Here’s a simple example to understand what binary search in computer science refers to. Let’s say, you had an array of numbers from 1 to 100. You have to choose one of them based on some given criteria and report your answer. You computer tells you whether your entry is too high, too low or correct.

To find the right answer, you can test number 50. If the computer tells you that your entry was too high, you know that the number should be between 1 and 50 but not including 50. So you have practically eliminated half the numbers in one run. Next you could enter 25 for instance which is some number around (1 + 50) /2 and see if your entry was too high, too low or the correct answer and by the same principle, you can eliminate half of the remaining numbers.
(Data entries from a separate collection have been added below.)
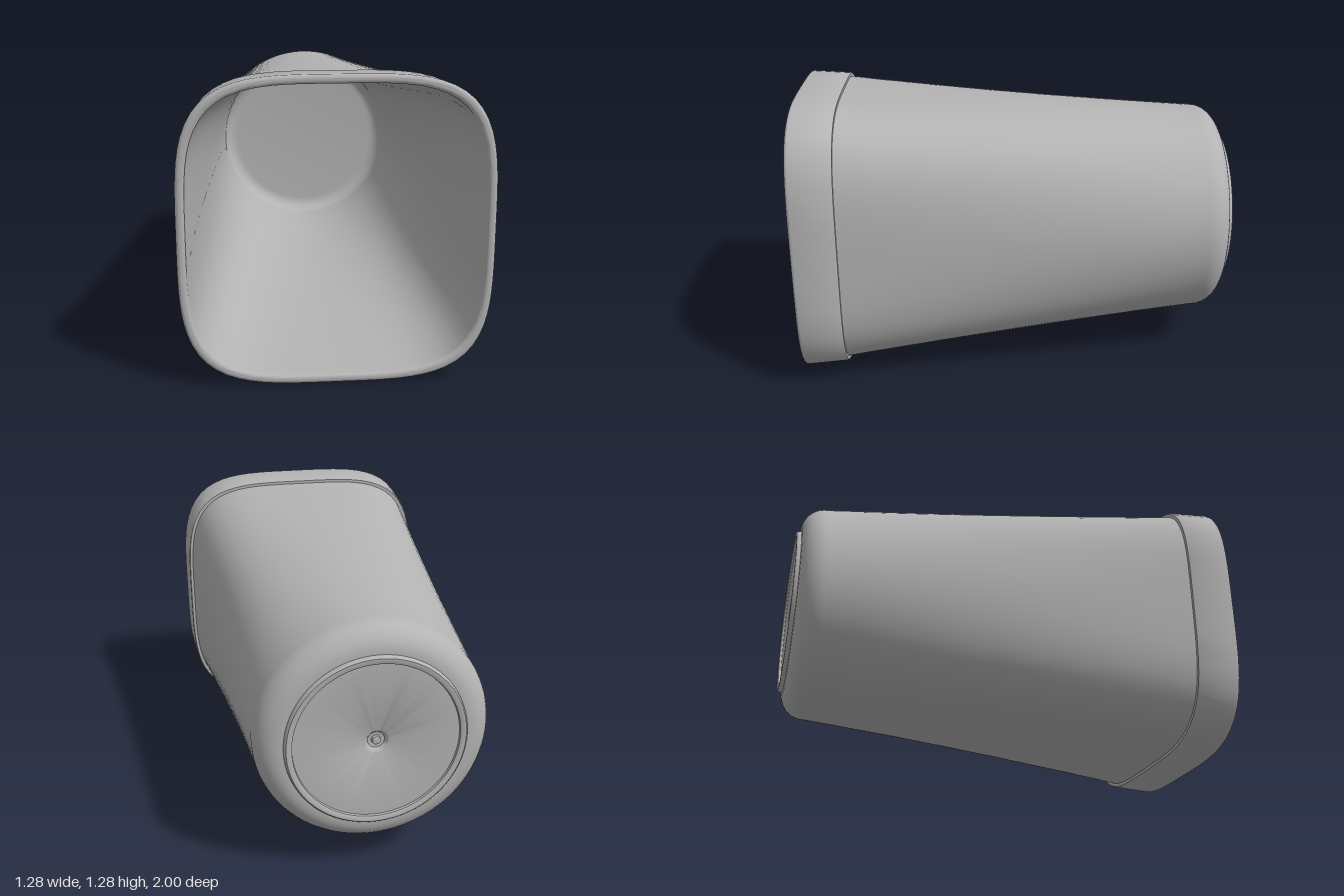
import * as THREE from 'three';
import { toCreasedNormals } from 'three/addons/utils/BufferGeometryUtils.js';

const SEGMENTS = 96;
const CENTRE_Y = 0.645;
const POWER = 3.9; // roundness of the squared mouth

// Radius factor at an angle: circle at the base, rounded square at the mouth.
function sectionFactor(angle, z) {
  const squareness = THREE.MathUtils.clamp((z + 0.87) / 1.67, 0, 1);
  const c = Math.abs(Math.cos(angle)) ** POWER;
  const s = Math.abs(Math.sin(angle)) ** POWER;
  return 1 + squareness * ((c + s) ** (-1 / POWER) - 1);
}

// Sweep a profile of [half width, z] around the z axis.
function loft(profile) {
  const positions = [];
  const index = [];
  profile.forEach(([half, z]) => {
    for (let j = 0; j < SEGMENTS; j++) {
      const angle = (j / SEGMENTS) * Math.PI * 2;
      const r = half * sectionFactor(angle, z);
      positions.push(Math.cos(angle) * r, Math.sin(angle) * r, z);
    }
  });
  for (let i = 0; i < profile.length - 1; i++) {
    for (let j = 0; j < SEGMENTS; j++) {
      const k = (j + 1) % SEGMENTS;
      const a = i * SEGMENTS + j, b = i * SEGMENTS + k;
      const c = a + SEGMENTS, d = b + SEGMENTS;
      if (profile[i][0] > 0) index.push(a, c, b);
      if (profile[i + 1][0] > 0) index.push(b, c, d);
    }
  }
  const geometry = new THREE.BufferGeometry();
  geometry.setAttribute('position', new THREE.Float32BufferAttribute(positions, 3));
  geometry.setIndex(index);
  return toCreasedNormals(geometry, 0.6);
}

// Profile points along an arc, angles in degrees.
function arc(half, z, rx, rz, from, to, steps = 7) {
  return Array.from({ length: steps + 1 }, (_, i) => {
    const t = THREE.MathUtils.degToRad(from + ((to - from) * i) / steps);
    return [half + Math.cos(t) * rx, z + Math.sin(t) * rz];
  });
}

// Evenly spaced points along a straight wall.
function wall(h0, z0, h1, z1, steps = 12) {
  return Array.from({ length: steps + 1 }, (_, i) => {
    const t = i / steps;
    return [h0 + (h1 - h0) * t, z0 + (z1 - z0) * t];
  });
}

export function createModel() {
  const plastic = new THREE.MeshStandardMaterial({ color: 0xb3b3b3 });
  plastic.name = 'grey plastic';
  const group = new THREE.Group();
  group.name = 'tumbler';

  const parts = {
    // Floor, inner fillet and inner wall
    interior: [
      [0, -0.94], [0.39, -0.94],
      ...arc(0.39, -0.87, 0.07, 0.07, -90, 0),
      ...wall(0.46, -0.86, 0.605, 0.985),
    ],
    // Rounded rim with the thick band behind it
    lip: [
      ...arc(0.62, 0.985, 0.015, 0.015, 180, 90, 4),
      ...arc(0.627, 0.985, 0.015, 0.015, 90, 0, 4),
      [0.631, 0.806], [0.627, 0.8], [0.608, 0.8],
    ],
    // Tapered outer wall with the rounded shoulder
    body: [
      ...wall(0.613, 0.8, 0.501, -0.86),
      ...arc(0.391, -0.87, 0.11, 0.11, 0, -90, 9),
      [0.375, -0.98],
    ],
    // Raised foot ring
    footRing: [
      [0.385, -0.978], [0.382, -0.994], [0.376, -1],
      [0.358, -1], [0.352, -0.996], [0.35, -0.985],
    ],
    // Recessed base with a small dimple and nub
    base: [
      [0.352, -0.985], [0.052, -0.985], [0.046, -0.982], [0.036, -0.968],
      [0.02, -0.966], [0.018, -0.978], [0.012, -0.981], [0, -0.981],
    ],
  };

  for (const [name, profile] of Object.entries(parts)) {
    const mesh = new THREE.Mesh(loft(profile), plastic);
    mesh.name = name;
    mesh.position.y = CENTRE_Y;
    group.add(mesh);
  }
  return group;
}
And running the test for a few times, you can get to the right answer. This is called binary search in computer science and is used in computer programs and algorithms very widely.

Linear Search


Here’s a simple situation to understand what linear search in computer science refers to. Let’s say you had an array of numbers, say 1 to 100, and were to guess or find the right one in a given situation. Only one of the numbers is the right choice based on some given criteria.

There are different ways to think about finding the answer but one approach would be that you tested each number starting from 1, tested it against the given criteria. If it’s the right answer, stop the search and report the answer, if not, go to the next number and do the test again until you get to the right one.

This approach in computer science is called linear search. Using linear search in our example, numbers from 1 to 100, you could need 100 tests to find the right answer if the right answer were number 100.